EXERCISE INSTRUCTIONS> Return each entry word for word, without its pictures.

▬▬▬

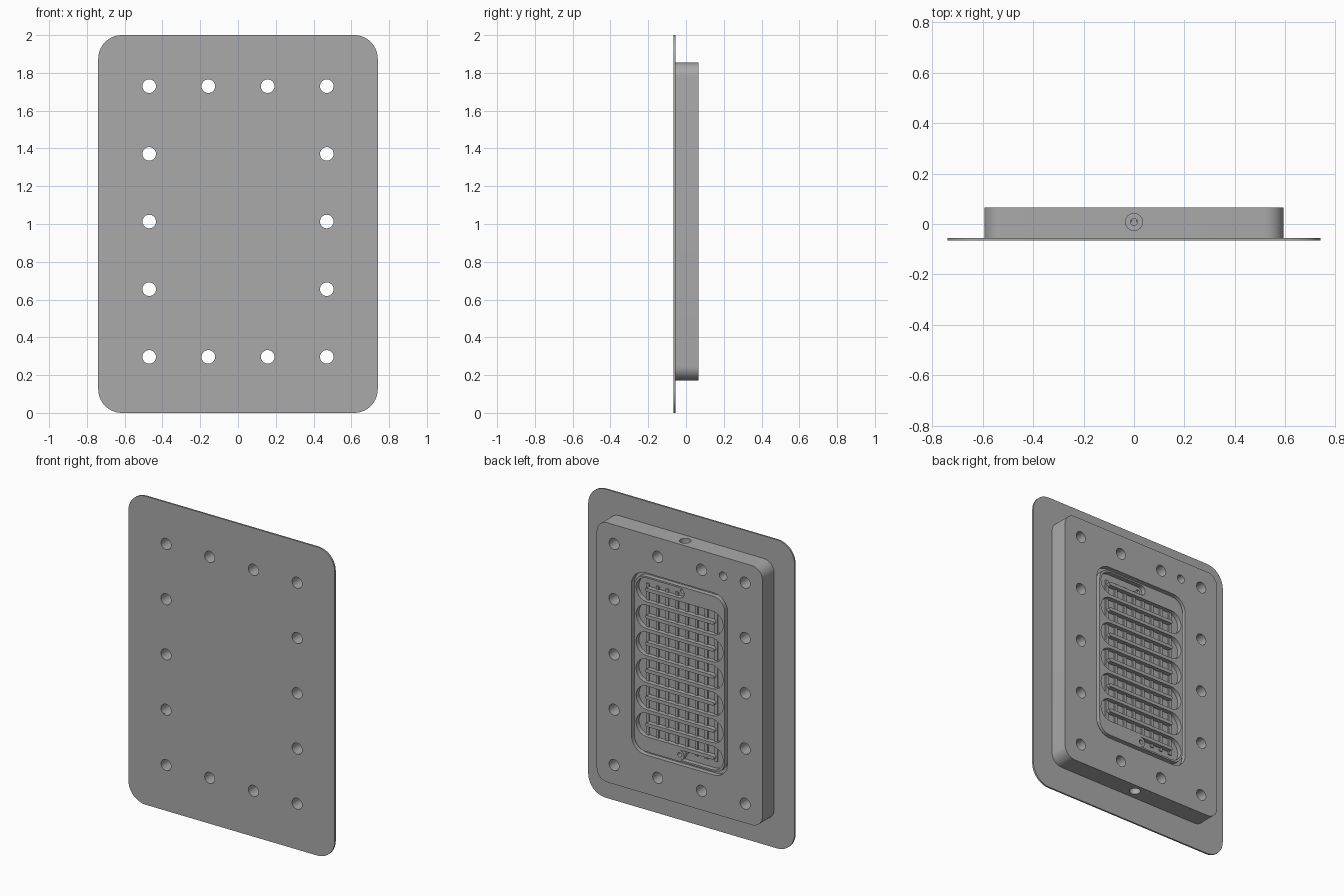
import bpy, bmesh
from math import pi, sin, cos
from mathutils import Vector, Matrix

cube = bpy.data.objects.get("Cube")
if cube:
    bpy.data.objects.remove(cube, do_unlink=True)

metal = bpy.data.materials.new("grey_metal")
GREY = (0.4, 0.4, 0.4, 1)
metal.use_nodes = True
metal.diffuse_color = GREY
metal.node_tree.nodes["Principled BSDF"].inputs["Base Color"].default_value = GREY

MID_Z = 1.013                     # centre height of the block
BACK, SEAM, FRONT = 0.066, -0.055, -0.066
FLOOR = BACK - 0.03               # bottom of the channel and seal groove


def arc(cx, cz, r, a0, a1, n=10):
    return [(cx + r * cos(a0 + (a1 - a0) * i / n), cz + r * sin(a0 + (a1 - a0) * i / n))
            for i in range(n + 1)]


def rounded_rect(hw, hh, r, cz):
    pts = []
    for k, (sx, sz) in enumerate(((1, 1), (-1, 1), (-1, -1), (1, -1))):
        pts += arc(sx * (hw - r), cz + sz * (hh - r), r, k * pi / 2, (k + 1) * pi / 2)
    return pts


def finish(name, bm):
    bmesh.ops.recalc_face_normals(bm, faces=bm.faces)
    mesh = bpy.data.meshes.new(name)
    bm.to_mesh(mesh)
    bm.free()
    mesh.materials.append(metal)
    ob = bpy.data.objects.new(name, mesh)
    bpy.context.collection.objects.link(ob)
    return ob


def prism(name, outline, y0, y1):
    """Extrude an x-z outline from y0 to y1."""
    bm = bmesh.new()
    face = bm.faces.new([bm.verts.new((x, y0, z)) for x, z in outline])
    new = bmesh.ops.extrude_face_region(bm, geom=[face])["geom"]
    bmesh.ops.translate(bm, vec=(0, y1 - y0, 0),
                        verts=[v for v in new if isinstance(v, bmesh.types.BMVert)])
    return finish(name, bm)


def rod(name, a, b, r):
    """Cylinder between two points."""
    a, b = Vector(a), Vector(b)
    turn = (b - a).to_track_quat('Z', 'Y').to_matrix().to_4x4()
    bm = bmesh.new()
    bmesh.ops.create_cone(bm, cap_ends=True, segments=32, radius1=r, radius2=r,
                          depth=(b - a).length, matrix=Matrix.Translation((a + b) / 2) @ turn)
    return finish(name, bm)


def cut(target, cutters):
    """Subtract the cutters one by one, then remove them."""
    for c in cutters:
        c.hide_render = True
        mod = target.modifiers.new("cut", 'BOOLEAN')
        mod.operation, mod.solver, mod.object = 'DIFFERENCE', 'EXACT', c
    bpy.context.view_layer.update()
    result = bpy.data.meshes.new_from_object(
        target.evaluated_get(bpy.context.evaluated_depsgraph_get()))
    target.modifiers.clear()
    target.data = result
    for c in cutters:
        bpy.data.objects.remove(c, do_unlink=True)


# Serpentine channel: centre line, then offset to both sides
PITCH, TURNS, HALF_W, TURN_X = 0.0875, 12, 0.0325, 0.236
top_port = MID_Z + PITCH * TURNS / 2
bottom_port = MID_Z - PITCH * TURNS / 2
path = [(0, top_port)]
for i in range(TURNS):
    s = 1 if i % 2 == 0 else -1
    cz = top_port - PITCH * (i + 0.5)
    path += [(s * x, z) for x, z in arc(TURN_X, 0, PITCH / 2, pi / 2, -pi / 2)]
    path[-11:] = [(x, z + cz) for x, z in path[-11:]]
path.append((0, bottom_port))


def channel_outline():
    left, right = [], []
    for i, p in enumerate(path):
        a, b = Vector(path[max(i - 1, 0)]), Vector(path[min(i + 1, len(path) - 1)])
        t = (b - a).normalized()
        # straight passes meet the turns at right angles to the turn ends
        if 0 < i < len(path) - 1 and (i - 1) % 11 in (0, 10):
            t = Vector((1 if t.x > 0 else -1, 0))
        n = Vector((-t.y, t.x)) * HALF_W
        left.append(tuple(Vector(p) + n))
        right.append(tuple(Vector(p) - n))
    start = arc(0, top_port, HALF_W, -pi / 2, -3 * pi / 2)[1:-1]
    end = arc(0, bottom_port, HALF_W, pi / 2, 3 * pi / 2)[1:-1]
    return left + end + right[::-1] + start


# Bolt pattern: two full rows and two side columns
bolts = [(s * x, MID_Z + t * 0.7165) for s in (-1, 1) for t in (-1, 1) for x in (0.157, 0.47)]
bolts += [(s * 0.47, MID_Z + k * 0.3583) for s in (-1, 1) for k in (-1, 0, 1)]


def bolt_cutters():
    return [rod("bolt_cutter", (x, -0.2, z), (x, 0.2, z), 0.036) for x, z in bolts]


# Thin front plate
plate = prism("front_plate", rounded_rect(0.74, 1.0, 0.125, 1.0), FRONT, SEAM)
cut(plate, bolt_cutters())

# Thick block with all its recesses
block = prism("cell_block", rounded_rect(0.594, 0.841, 0.075, MID_Z), SEAM, BACK)
cutters = bolt_cutters()
cutters.append(rod("locating_hole", (-0.312, 0, 1.73), (-0.312, 0.2, 1.73), 0.027))

# Seal groove as a ring-shaped cutter
ring = prism("seal_groove", rounded_rect(0.345, 0.59, 0.1, MID_Z), FLOOR, 0.2)
cut(ring, [prism("groove_core", rounded_rect(0.323, 0.568, 0.078, MID_Z), -0.1, 0.3)])
cutters.append(ring)
cutters.append(prism("channel_cutter", channel_outline(), FLOOR, 0.2))

# Feed bores with counterbores, in the top and bottom edges
for s, port in ((1, top_port), (-1, bottom_port)):
    edge = MID_Z + s * 0.841
    cutters += [rod("counterbore", (0, 0.008, edge + s * 0.1), (0, 0.008, edge - s * 0.12), 0.034),
                rod("feed_bore", (0, 0.008, edge), (0, 0.008, port - s * 0.01), 0.014),
                rod("port_hole", (0, 0.008, port), (0, 0.1, port), 0.014)]
cut(block, cutters)

# Low cross ridges on the channel floor
ridges = []
for i in range(8):
    x = (i - 3.5) * 0.07
    outline = [(x - 0.01, 0.5), (x + 0.01, 0.5), (x + 0.01, 1.525), (x - 0.01, 1.525)]
    ridges.append(prism("channel_ridge", outline, FLOOR - 0.003, FLOOR + 0.008))

# Smooth round walls, crisp edges
bpy.ops.object.select_all(action='DESELECT')
for ob in [plate, block] + ridges:
    ob.select_set(True)
bpy.context.view_layer.objects.active = block
bpy.ops.object.shade_smooth_by_angle(angle=pi / 6)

▬▬▬

RESULT OF THE TASK>
import bpy, bmesh
from math import pi, sin, cos
from mathutils import Vector, Matrix

cube = bpy.data.objects.get("Cube")
if cube:
    bpy.data.objects.remove(cube, do_unlink=True)

metal = bpy.data.materials.new("grey_metal")
GREY = (0.4, 0.4, 0.4, 1)
metal.use_nodes = True
metal.diffuse_color = GREY
metal.node_tree.nodes["Principled BSDF"].inputs["Base Color"].default_value = GREY

MID_Z = 1.013                     # centre height of the block
BACK, SEAM, FRONT = 0.066, -0.055, -0.066
FLOOR = BACK - 0.03               # bottom of the channel and seal groove


def arc(cx, cz, r, a0, a1, n=10):
    return [(cx + r * cos(a0 + (a1 - a0) * i / n), cz + r * sin(a0 + (a1 - a0) * i / n))
            for i in range(n + 1)]


def rounded_rect(hw, hh, r, cz):
    pts = []
    for k, (sx, sz) in enumerate(((1, 1), (-1, 1), (-1, -1), (1, -1))):
        pts += arc(sx * (hw - r), cz + sz * (hh - r), r, k * pi / 2, (k + 1) * pi / 2)
    return pts


def finish(name, bm):
    bmesh.ops.recalc_face_normals(bm, faces=bm.faces)
    mesh = bpy.data.meshes.new(name)
    bm.to_mesh(mesh)
    bm.free()
    mesh.materials.append(metal)
    ob = bpy.data.objects.new(name, mesh)
    bpy.context.collection.objects.link(ob)
    return ob


def prism(name, outline, y0, y1):
    """Extrude an x-z outline from y0 to y1."""
    bm = bmesh.new()
    face = bm.faces.new([bm.verts.new((x, y0, z)) for x, z in outline])
    new = bmesh.ops.extrude_face_region(bm, geom=[face])["geom"]
    bmesh.ops.translate(bm, vec=(0, y1 - y0, 0),
                        verts=[v for v in new if isinstance(v, bmesh.types.BMVert)])
    return finish(name, bm)


def rod(name, a, b, r):
    """Cylinder between two points."""
    a, b = Vector(a), Vector(b)
    turn = (b - a).to_track_quat('Z', 'Y').to_matrix().to_4x4()
    bm = bmesh.new()
    bmesh.ops.create_cone(bm, cap_ends=True, segments=32, radius1=r, radius2=r,
                          depth=(b - a).length, matrix=Matrix.Translation((a + b) / 2) @ turn)
    return finish(name, bm)


def cut(target, cutters):
    """Subtract the cutters one by one, then remove them."""
    for c in cutters:
        c.hide_render = True
        mod = target.modifiers.new("cut", 'BOOLEAN')
        mod.operation, mod.solver, mod.object = 'DIFFERENCE', 'EXACT', c
    bpy.context.view_layer.update()
    result = bpy.data.meshes.new_from_object(
        target.evaluated_get(bpy.context.evaluated_depsgraph_get()))
    target.modifiers.clear()
    target.data = result
    for c in cutters:
        bpy.data.objects.remove(c, do_unlink=True)


# Serpentine channel: centre line, then offset to both sides
PITCH, TURNS, HALF_W, TURN_X = 0.0875, 12, 0.0325, 0.236
top_port = MID_Z + PITCH * TURNS / 2
bottom_port = MID_Z - PITCH * TURNS / 2
path = [(0, top_port)]
for i in range(TURNS):
    s = 1 if i % 2 == 0 else -1
    cz = top_port - PITCH * (i + 0.5)
    path += [(s * x, z) for x, z in arc(TURN_X, 0, PITCH / 2, pi / 2, -pi / 2)]
    path[-11:] = [(x, z + cz) for x, z in path[-11:]]
path.append((0, bottom_port))


def channel_outline():
    left, right = [], []
    for i, p in enumerate(path):
        a, b = Vector(path[max(i - 1, 0)]), Vector(path[min(i + 1, len(path) - 1)])
        t = (b - a).normalized()
        # straight passes meet the turns at right angles to the turn ends
        if 0 < i < len(path) - 1 and (i - 1) % 11 in (0, 10):
            t = Vector((1 if t.x > 0 else -1, 0))
        n = Vector((-t.y, t.x)) * HALF_W
        left.append(tuple(Vector(p) + n))
        right.append(tuple(Vector(p) - n))
    start = arc(0, top_port, HALF_W, -pi / 2, -3 * pi / 2)[1:-1]
    end = arc(0, bottom_port, HALF_W, pi / 2, 3 * pi / 2)[1:-1]
    return left + end + right[::-1] + start


# Bolt pattern: two full rows and two side columns
bolts = [(s * x, MID_Z + t * 0.7165) for s in (-1, 1) for t in (-1, 1) for x in (0.157, 0.47)]
bolts += [(s * 0.47, MID_Z + k * 0.3583) for s in (-1, 1) for k in (-1, 0, 1)]


def bolt_cutters():
    return [rod("bolt_cutter", (x, -0.2, z), (x, 0.2, z), 0.036) for x, z in bolts]


# Thin front plate
plate = prism("front_plate", rounded_rect(0.74, 1.0, 0.125, 1.0), FRONT, SEAM)
cut(plate, bolt_cutters())

# Thick block with all its recesses
block = prism("cell_block", rounded_rect(0.594, 0.841, 0.075, MID_Z), SEAM, BACK)
cutters = bolt_cutters()
cutters.append(rod("locating_hole", (-0.312, 0, 1.73), (-0.312, 0.2, 1.73), 0.027))

# Seal groove as a ring-shaped cutter
ring = prism("seal_groove", rounded_rect(0.345, 0.59, 0.1, MID_Z), FLOOR, 0.2)
cut(ring, [prism("groove_core", rounded_rect(0.323, 0.568, 0.078, MID_Z), -0.1, 0.3)])
cutters.append(ring)
cutters.append(prism("channel_cutter", channel_outline(), FLOOR, 0.2))

# Feed bores with counterbores, in the top and bottom edges
for s, port in ((1, top_port), (-1, bottom_port)):
    edge = MID_Z + s * 0.841
    cutters += [rod("counterbore", (0, 0.008, edge + s * 0.1), (0, 0.008, edge - s * 0.12), 0.034),
                rod("feed_bore", (0, 0.008, edge), (0, 0.008, port - s * 0.01), 0.014),
                rod("port_hole", (0, 0.008, port), (0, 0.1, port), 0.014)]
cut(block, cutters)

# Low cross ridges on the channel floor
ridges = []
for i in range(8):
    x = (i - 3.5) * 0.07
    outline = [(x - 0.01, 0.5), (x + 0.01, 0.5), (x + 0.01, 1.525), (x - 0.01, 1.525)]
    ridges.append(prism("channel_ridge", outline, FLOOR - 0.003, FLOOR + 0.008))

# Smooth round walls, crisp edges
bpy.ops.object.select_all(action='DESELECT')
for ob in [plate, block] + ridges:
    ob.select_set(True)
bpy.context.view_layer.objects.active = block
bpy.ops.object.shade_smooth_by_angle(angle=pi / 6)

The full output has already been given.